Try it
Nothing is needed except the lines below that run from the one with "# Window frame with sunken pane" through the one with "for name, size, off", repeated exactly.

Supplied records
--- START ---

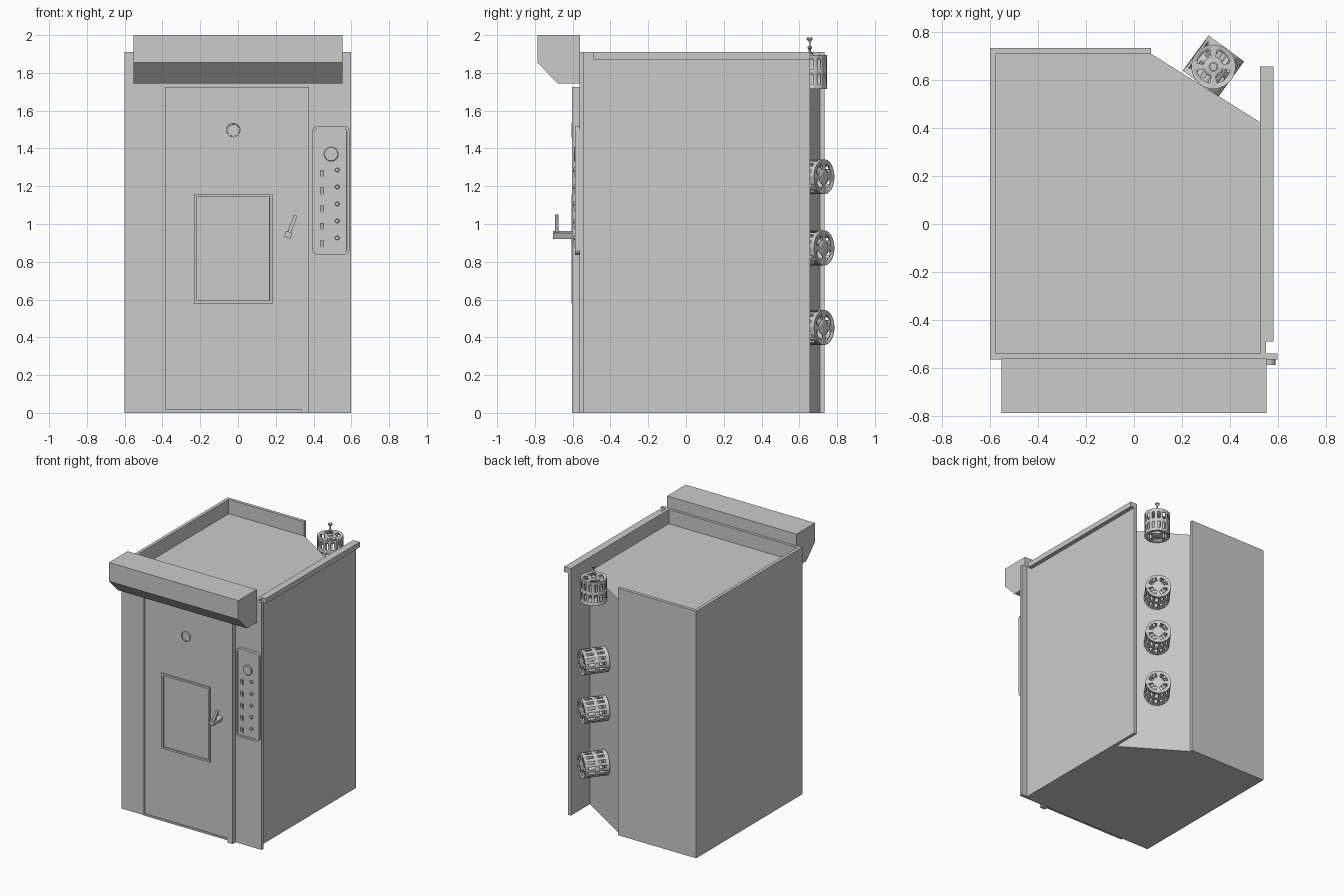
import bpy, bmesh
from math import sin, cos, pi, radians, atan2
from mathutils import Matrix, Vector

if "Cube" in bpy.data.objects:
    bpy.data.objects.remove(bpy.data.objects["Cube"])


def finish(name, bm, smooth=False):
    bmesh.ops.recalc_face_normals(bm, faces=bm.faces)
    me = bpy.data.meshes.new(name)
    bm.to_mesh(me)
    bm.free()
    ob = bpy.data.objects.new(name, me)
    bpy.context.collection.objects.link(ob)
    if smooth:
        bpy.ops.object.select_all(action='DESELECT')
        ob.select_set(True)
        bpy.context.view_layer.objects.active = ob
        bpy.ops.object.shade_smooth_by_angle(angle=radians(35))
    return ob


def box(name, x, y, z):
    bm = bmesh.new()
    size = Matrix.Diagonal((x[1] - x[0], y[1] - y[0], z[1] - z[0], 1))
    mid = Matrix.Translation((sum(x) / 2, sum(y) / 2, sum(z) / 2))
    bmesh.ops.create_cube(bm, size=1, matrix=mid @ size)
    return finish(name, bm)


def prism(name, points, vec, recess=None):
    """Extrude a flat 3D outline; recess=(width, depth) sinks the end face."""
    bm = bmesh.new()
    face = bm.faces.new([bm.verts.new(p) for p in points])
    top = bmesh.ops.extrude_face_region(bm, geom=[face])['geom']
    cap = [g for g in top if isinstance(g, bmesh.types.BMFace)][0]
    bmesh.ops.translate(bm, verts=cap.verts[:], vec=vec)
    bmesh.ops.recalc_face_normals(bm, faces=bm.faces)
    if recess:
        bmesh.ops.inset_region(bm, faces=[cap], thickness=recess[0])
        bmesh.ops.inset_region(bm, faces=[cap], thickness=0.0005, depth=-recess[1])
    return finish(name, bm)


def lathe(name, profile, base, axis, n=24):
    """Revolve (radius, distance) pairs around an axis."""
    bm = bmesh.new()
    rot = Vector(axis).to_track_quat('Z', 'Y').to_matrix().to_4x4()
    m = Matrix.Translation(base) @ rot
    rings = [[bm.verts.new(m @ Vector((r * cos(2 * pi * i / n), r * sin(2 * pi * i / n), h)))
              for i in range(n)] for r, h in profile]
    for a, b in zip(rings, rings[1:]):
        for i in range(n):
            bm.faces.new((a[i], a[(i + 1) % n], b[(i + 1) % n], b[i]))
    bm.faces.new(rings[0])
    bm.faces.new(rings[-1])
    return finish(name, bm, True)


def vent(name, centre, axis, r=0.092, length=0.182):
    """Perforated can: two rows of side slots, four arc slots in each end."""
    bm = bmesh.new()
    n, h = 56, length / 2
    rot = Vector(axis).to_track_quat('Z', 'Y').to_matrix().to_4x4()
    m = Matrix.Translation(centre) @ rot
    prof = [(0.022, -h), (0.042, -h), (0.07, -h), (r, -h)]
    prof += [(r, -h + length * t) for t in (0.14, 0.42, 0.58, 0.86)]
    prof += [(r, h), (0.07, h), (0.042, h), (0.022, h)]
    rings = [[bm.verts.new(m @ Vector((q * cos(2 * pi * i / n), q * sin(2 * pi * i / n), z)))
              for i in range(n)] for q, z in prof]
    for k in range(len(rings) - 1):
        for i in range(n):
            if k in (1, 9) and 2 <= i % 14 <= 11:
                continue
            if k in (4, 6) and i % 4 < 2:
                continue
            j = (i + 1) % n
            bm.faces.new((rings[k][i], rings[k][j], rings[k + 1][j], rings[k + 1][i]))
    bm.faces.new(rings[0])
    bm.faces.new(rings[-1])
    ob = finish(name, bm, True)
    mod = ob.modifiers.new("thickness", 'SOLIDIFY')
    mod.thickness = 0.006
    return ob


# Cabinet core with the cut rear corner
foot = [(-0.59, -0.55), (0.54, -0.55), (0.54, 0.415), (0.07, 0.71), (-0.59, 0.71)]
prism("cabinet_core", [(x, y, 0) for x, y in foot], (0, 0, 1.80))

# Outer sheet panels rising above the recessed roof
box("left_panel", (-0.6, -0.575), (-0.56, 0.733), (0, 1.91))
box("back_panel", (-0.6, 0.07), (0.708, 0.733), (0, 1.91))
box("right_panel", (0.525, 0.55), (-0.55, 0.657), (0, 1.91))
box("right_top_lip", (0.525, 0.582), (-0.49, 0.657), (1.87, 1.91))
box("front_panel", (-0.6, 0.597), (-0.565, -0.54), (0, 1.91))

# Canopy hood
hood = [(-0.56, 1.745), (-0.68, 1.745), (-0.787, 1.855), (-0.787, 2.0), (-0.56, 2.0)]
prism("hood", [(-0.553, y, z) for y, z in hood], (1.106, 0, 0))

# Door, its thin surround and the closing post
box("door", (-0.38, 0.333), (-0.596, -0.56), (0.02, 1.72))
box("door_post", (0.333, 0.376), (-0.603, -0.56), (0, 1.725))
box("door_edge_left", (-0.386, -0.378), (-0.603, -0.56), (0.02, 1.725))
box("door_edge_top", (-0.386, 0.34), (-0.603, -0.56), (1.712, 1.725))
box("door_edge_bottom", (-0.386, 0.34), (-0.603, -0.56), (0.018, 0.032))

# Window frame with sunken pane
x0, x1, z0, z1 = -0.232, 0.183, 0.58, 1.16
prism("window", [(x0, -0.59, z0), (x1, -0.59, z0), (x1, -0.59, z1), (x0, -0.59, z1)],
      (0, -0.017, 0), (0.021, 0.01))

# Round door gauge
lathe("door_gauge", [(0.038, 0), (0.038, 0.012), (0.032, 0.012), (0.031, 0.006)],
      (-0.025, -0.594, 1.497), (0, -1, 0), 32)

# Door handle: tilted square shaft with an upright lever
for name, size, off in (("handle_shaft", (0.035, 0.11, 0.032), (0, -0.648, 0)),
                        ("handle_lever", (0.02, 0.018, 0.11), (0, -0.684, 0.056))):
    handle = box(name, *[(o - s / 2, o + s / 2) for s, o in zip(size, off)])
    handle.matrix_world = Matrix.Translation((0.266, 0, 0.943)) @ Matrix.Rotation(radians(21), 4, 'Y')

# Control panel with rounded corners and raised rim
r = 0.03
corners = [(0.59 - r, 1.52 - r), (0.393 + r, 1.52 - r), (0.393 + r, 0.837 + r), (0.59 - r, 0.837 + r)]
outline = [(cx + r * cos((k + t / 5) * pi / 2), -0.56, cz + r * sin((k + t / 5) * pi / 2))
           for k, (cx, cz) in enumerate(corners) for t in range(6)]
prism("control_panel", outline, (0, -0.028, 0), (0.014, 0.006))
lathe("control_dial", [(0.038, 0), (0.038, 0.01), (0.035, 0.013)], (0.493, -0.58, 1.37), (0, -1, 0), 32)
for i in range(5):
    lathe(f"control_button_{i + 1}", [(0.012, 0), (0.012, 0.013), (0.009, 0.016)],
          (0.525, -0.58, 1.286 - 0.09 * i), (0, -1, 0), 16)
    z = 1.265 - 0.093 * i
    rocker = [(-0.58, z - 0.02), (-0.58, z + 0.02), (-0.598, z + 0.02), (-0.588, z - 0.02)]
    prism(f"control_switch_{i + 1}", [(0.434, y, zz) for y, zz in rocker], (0.02, 0, 0))

# Perforated vents on the cut corner, plus the upright one with its valve stem
for i, z in enumerate((1.25, 0.873, 0.452)):
    vent(f"vent_{i + 1}", (0.331, 0.658, z), (0.59, 0.81, 0))
vent("upright_vent", (0.331, 0.655, 1.805), (0, 0, 1))
lathe("valve_stem", [(0.02, 0), (0.02, 0.008), (0.006, 0.014), (0.006, 0.03), (0.013, 0.036),
                     (0.013, 0.042), (0.005, 0.048), (0.005, 0.07), (0.016, 0.084), (0.016, 0.092)],
      (0.331, 0.655, 1.895), (0, 0, 1), 16)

--- END ---

Solution
# Window frame with sunken pane
x0, x1, z0, z1 = -0.232, 0.183, 0.58, 1.16
prism("window", [(x0, -0.59, z0), (x1, -0.59, z0), (x1, -0.59, z1), (x0, -0.59, z1)],
      (0, -0.017, 0), (0.021, 0.01))

# Round door gauge
lathe("door_gauge", [(0.038, 0), (0.038, 0.012), (0.032, 0.012), (0.031, 0.006)],
      (-0.025, -0.594, 1.497), (0, -1, 0), 32)

# Door handle: tilted square shaft with an upright lever
for name, size, off in (("handle_shaft", (0.035, 0.11, 0.032), (0, -0.648, 0)),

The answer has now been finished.